EXERCISE: Scan the entries below for the word "objects". Copy each line that has it.

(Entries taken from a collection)
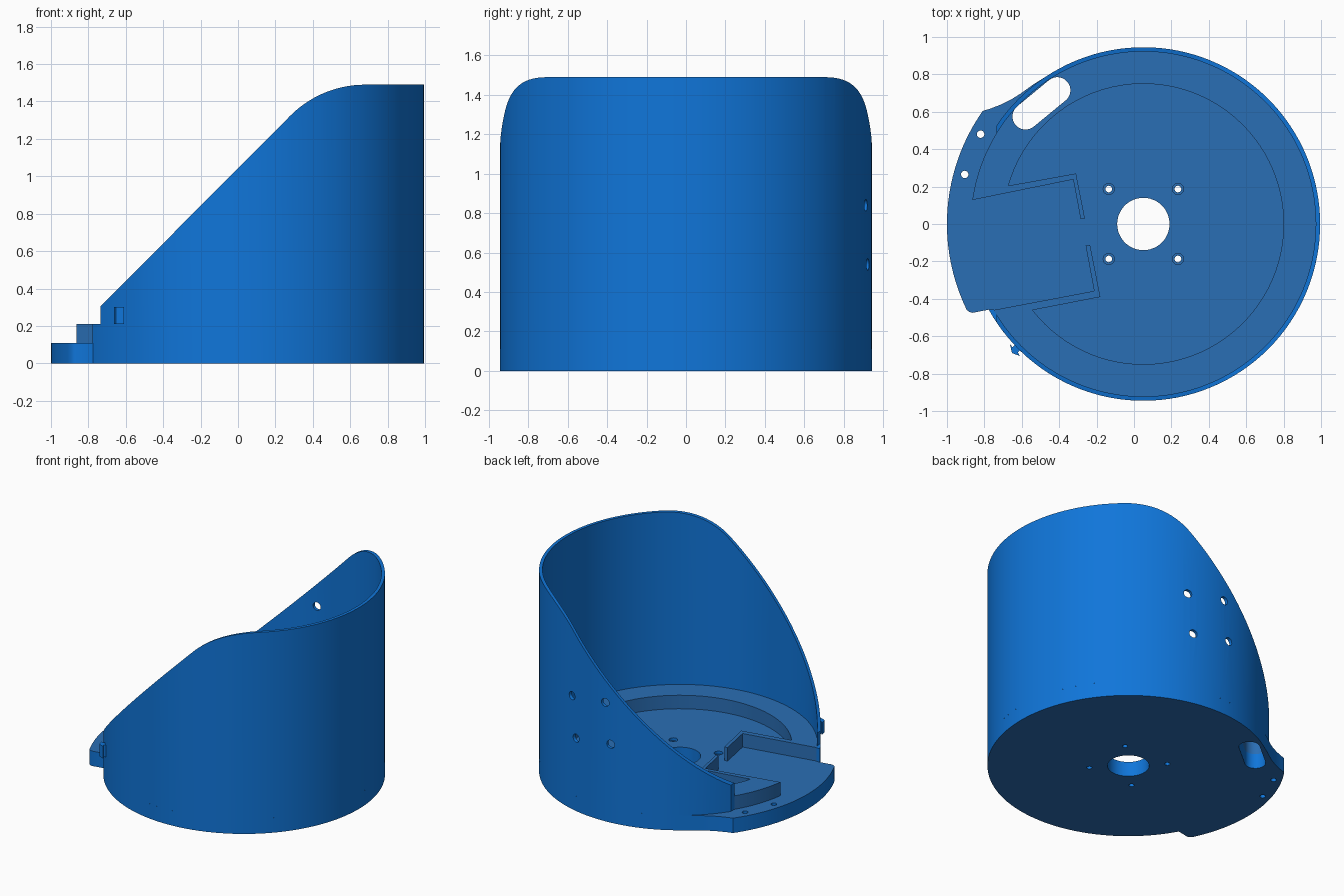
import bpy, bmesh, math
from mathutils import Matrix, Vector

if "Cube" in bpy.data.objects:
    bpy.data.objects.remove(bpy.data.objects["Cube"])

CX = 0.05            # axis of the round housing
R, RI = 0.945, 0.922 # outer and inner wall radius


def material(name, rgb):
    m = bpy.data.materials.new(name)
    m.diffuse_color = (*rgb, 1)
    m.use_nodes = True
    m.node_tree.nodes["Principled BSDF"].inputs["Base Color"].default_value = m.diffuse_color
    return m


BLUE = material("bright blue", (0.005, 0.18, 0.70))
SLATE = material("slate blue", (0.023, 0.156, 0.46))


def arc(r, a0, a1, n, cx=CX, cy=0.0):
    """Points on an arc, angles in degrees."""
    return [(cx + r * math.cos(math.radians(a0 + (a1 - a0) * i / n)),
             cy + r * math.sin(math.radians(a0 + (a1 - a0) * i / n))) for i in range(n + 1)]


def circle(r, n=32, cx=0.0, cy=0.0):
    return arc(r, 0, 360, n, cx, cy)[:-1]


def angle(p):
    return math.degrees(math.atan2(p[1], p[0] - CX))


def prism(name, pts, z0, z1, matrix=None):
    """Extrude a closed outline between two heights."""
    bm = bmesh.new()
    face = bm.faces.new([bm.verts.new((x, y, z0)) for x, y in pts])
    out = bmesh.ops.extrude_face_region(bm, geom=[face])
    verts = [v for v in out["geom"] if isinstance(v, bmesh.types.BMVert)]
    bmesh.ops.translate(bm, verts=verts, vec=(0, 0, z1 - z0))
    bmesh.ops.recalc_face_normals(bm, faces=bm.faces)
    if matrix:
        bm.transform(matrix)
    me = bpy.data.meshes.new(name)
    bm.to_mesh(me)
    bm.free()
    ob = bpy.data.objects.new(name, me)
    bpy.context.collection.objects.link(ob)
    return ob


def cut(ob, *cutters):
    """Subtract each cutter and remove it."""
    for c in cutters:
        mod = ob.modifiers.new("cut", "BOOLEAN")
        mod.operation, mod.solver, mod.object = "DIFFERENCE", "EXACT", c
        bpy.context.view_layer.objects.active = ob
        bpy.ops.object.modifier_apply(modifier=mod.name)
        bpy.data.objects.remove(c)


def finish(ob, is_slate, open_below=None):
    """Colour faces by rule, drop hidden undersides, shade smooth."""
    me = ob.data
    me.materials.clear()
    me.materials.append(BLUE)
    me.materials.append(SLATE)
    for p in me.polygons:
        p.material_index = 1 if is_slate(p) else 0
    if open_below is not None:
        bm = bmesh.new()
        bm.from_mesh(me)
        hidden = [f for f in bm.faces if f.normal.z < -0.9
                  and abs(f.calc_center_median().z - open_below) < 0.002]
        bmesh.ops.delete(bm, geom=hidden, context="FACES")
        bm.to_mesh(me)
        bm.free()
    bpy.ops.object.select_all(action="DESELECT")
    ob.select_set(True)
    bpy.context.view_layer.objects.active = ob
    bpy.ops.object.shade_smooth_by_angle(angle=math.radians(30))


def slot():
    a, b = (-0.58, 0.575), (-0.41, 0.715)
    d = math.degrees(math.atan2(b[1] - a[1], b[0] - a[0]))
    pts = arc(0.07, d + 90, d + 270, 16, *a) + arc(0.07, d - 90, d + 90, 16, *b)
    return prism("slot_cutter", pts, -0.1, 0.5)


# Base plate with the widened flange on the left
start, end = (-0.78, -0.46), (-0.476, 0.788)
outline = arc(R, angle(start), angle(end), 96)
outline += [(-0.54, 0.745), (-0.61, 0.695), (-0.66, 0.664), (-0.716, 0.637), (-0.765, 0.618)]
outline += arc(1.05, angle((-0.81, 0.605)), 360 + angle((-0.885, -0.455)), 32)
outline += [(-0.88, -0.47), (-0.865, -0.475)]
base = prism("base_plate", outline, 0, 0.11)
cut(base, slot(), prism("bore", circle(0.14, 48, CX), -0.1, 0.3))
for sx in (-1, 1):
    for sy in (-1, 1):
        x, y = CX + 0.185 * sx, 0.187 * sy
        cut(base, prism("screw_hole", circle(0.018, 16, x, y), -0.1, 0.3),
            prism("counterbore", circle(0.03, 20, x, y), 0.09, 0.3))
for x, y in ((-0.82, 0.48), (-0.905, 0.265)):
    cut(base, prism("flange_hole", circle(0.02, 16, x, y), -0.1, 0.3))
finish(base, lambda p: abs(p.normal.z) > 0.9)

# Raised floor ring with round recess, side channel and a gap in the channel wall
ring = prism("floor_ring", arc(RI + 0.001, 0, 360, 128)[:-1], 0.11, 0.21)
p0, p1 = (-0.67, 0.205), (-0.54, -0.46)
recess = arc(0.75, angle(p1), angle(p0), 80) + [p0, (-0.31, 0.27), (-0.18, -0.39), p1]
channel = [(-1.2, 0.06), (-0.325, 0.238), (-0.213, -0.358), (-1.2, -0.545)]
gap = [(-0.4, 0.01), (-0.2, 0.04), (-0.15, -0.1), (-0.35, -0.13)]
cut(ring, prism("recess_cutter", recess, 0.05, 0.3),
    prism("channel_cutter", channel, 0.05, 0.3),
    prism("gap_cutter", gap, 0.05, 0.3), slot())
finish(ring, lambda p: True, 0.11)

# Thin round wall with its sloping top
wall = prism("outer_wall", arc(R, 0, 360, 128)[:-1], 0.11, 1.49)
cut(wall, prism("inside_cutter", arc(RI, 0, 360, 128)[:-1], 0, 2))
profile = [(-2, 0.21), (-0.735, 0.21), (-0.735, 0.305)]
profile += arc(0.566, 135, 90, 14, 0.68, 0.924) + [(0.68, 3), (-2, 3)]
cut(wall, prism("slope_cutter", profile, -2, 2, Matrix.Rotation(math.pi / 2, 4, "X")),
    prism("flange_clearance", [(-2, -0.456), (-0.735, -0.456), (-0.735, 2), (-2, 2)], 0, 0.5))

# Four mounting holes through the back of the wall
for az, z in ((75, 0.84), (77.5, 0.54), (93, 0.88), (95.5, 0.58)):
    a = math.radians(az)
    out = Vector((math.cos(a), math.sin(a), 0))
    m = Matrix.Translation((CX, 0, z)) @ out.to_track_quat("Z", "Y").to_matrix().to_4x4()
    cut(wall, prism("mount_hole", circle(0.03, 20), 0.8, 1.1, m))
finish(wall, lambda p: False, 0.11)

# Small catch on the outside of the wall
m = Matrix.Translation((CX, 0, 0)) @ Matrix.Rotation(math.radians(224.5), 4, "Z")
catch = prism("side_catch", [(0.93, -0.02), (0.96, -0.02), (0.96, -0.04), (0.985, 0.0),
                             (0.965, 0.04), (0.96, 0.02), (0.93, 0.02)], 0.21, 0.3, m)
finish(catch, lambda p: False)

EXERCISE ANSWER:
if "Cube" in bpy.data.objects:
    bpy.data.objects.remove(bpy.data.objects["Cube"])
    ob = bpy.data.objects.new(name, me)
    bpy.context.collection.objects.link(ob)
        bpy.context.view_layer.objects.active = ob
        bpy.data.objects.remove(c)
    bpy.context.view_layer.objects.active = ob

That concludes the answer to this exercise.